Type out the entries again, keeping every word unchanged.

Dataset entries:
^^^^^^^^
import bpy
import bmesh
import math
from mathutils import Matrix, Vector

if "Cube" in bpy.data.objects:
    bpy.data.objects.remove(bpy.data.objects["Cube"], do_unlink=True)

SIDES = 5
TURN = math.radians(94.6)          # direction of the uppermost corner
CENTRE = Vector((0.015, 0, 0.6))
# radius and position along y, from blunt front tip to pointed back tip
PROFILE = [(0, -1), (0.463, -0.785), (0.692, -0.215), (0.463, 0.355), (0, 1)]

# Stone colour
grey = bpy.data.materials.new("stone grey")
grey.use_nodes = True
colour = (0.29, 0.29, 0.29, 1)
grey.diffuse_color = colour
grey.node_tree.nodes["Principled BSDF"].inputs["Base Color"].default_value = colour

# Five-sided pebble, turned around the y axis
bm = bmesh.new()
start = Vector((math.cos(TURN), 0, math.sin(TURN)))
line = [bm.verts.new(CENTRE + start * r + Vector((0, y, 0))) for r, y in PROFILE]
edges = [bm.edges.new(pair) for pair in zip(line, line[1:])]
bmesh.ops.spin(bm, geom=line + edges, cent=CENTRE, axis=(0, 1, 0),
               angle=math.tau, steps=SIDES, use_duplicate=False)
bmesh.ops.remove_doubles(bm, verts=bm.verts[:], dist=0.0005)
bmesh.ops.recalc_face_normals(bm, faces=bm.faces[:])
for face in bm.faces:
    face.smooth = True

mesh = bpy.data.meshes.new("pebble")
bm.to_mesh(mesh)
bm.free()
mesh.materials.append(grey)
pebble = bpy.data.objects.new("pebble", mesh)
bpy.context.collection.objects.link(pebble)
^^^^^^^^
Written answer
import bpy
import bmesh
import math
from mathutils import Matrix, Vector

if "Cube" in bpy.data.objects:
    bpy.data.objects.remove(bpy.data.objects["Cube"], do_unlink=True)

SIDES = 5
TURN = math.radians(94.6)          # direction of the uppermost corner
CENTRE = Vector((0.015, 0, 0.6))
# radius and position along y, from blunt front tip to pointed back tip
PROFILE = [(0, -1), (0.463, -0.785), (0.692, -0.215), (0.463, 0.355), (0, 1)]

# Stone colour
grey = bpy.data.materials.new("stone grey")
grey.use_nodes = True
colour = (0.29, 0.29, 0.29, 1)
grey.diffuse_color = colour
grey.node_tree.nodes["Principled BSDF"].inputs["Base Color"].default_value = colour

# Five-sided pebble, turned around the y axis
bm = bmesh.new()
start = Vector((math.cos(TURN), 0, math.sin(TURN)))
line = [bm.verts.new(CENTRE + start * r + Vector((0, y, 0))) for r, y in PROFILE]
edges = [bm.edges.new(pair) for pair in zip(line, line[1:])]
bmesh.ops.spin(bm, geom=line + edges, cent=CENTRE, axis=(0, 1, 0),
               angle=math.tau, steps=SIDES, use_duplicate=False)
bmesh.ops.remove_doubles(bm, verts=bm.verts[:], dist=0.0005)
bmesh.ops.recalc_face_normals(bm, faces=bm.faces[:])
for face in bm.faces:
    face.smooth = True

mesh = bpy.data.meshes.new("pebble")
bm.to_mesh(mesh)
bm.free()
mesh.materials.append(grey)
pebble = bpy.data.objects.new("pebble", mesh)
bpy.context.collection.objects.link(pebble)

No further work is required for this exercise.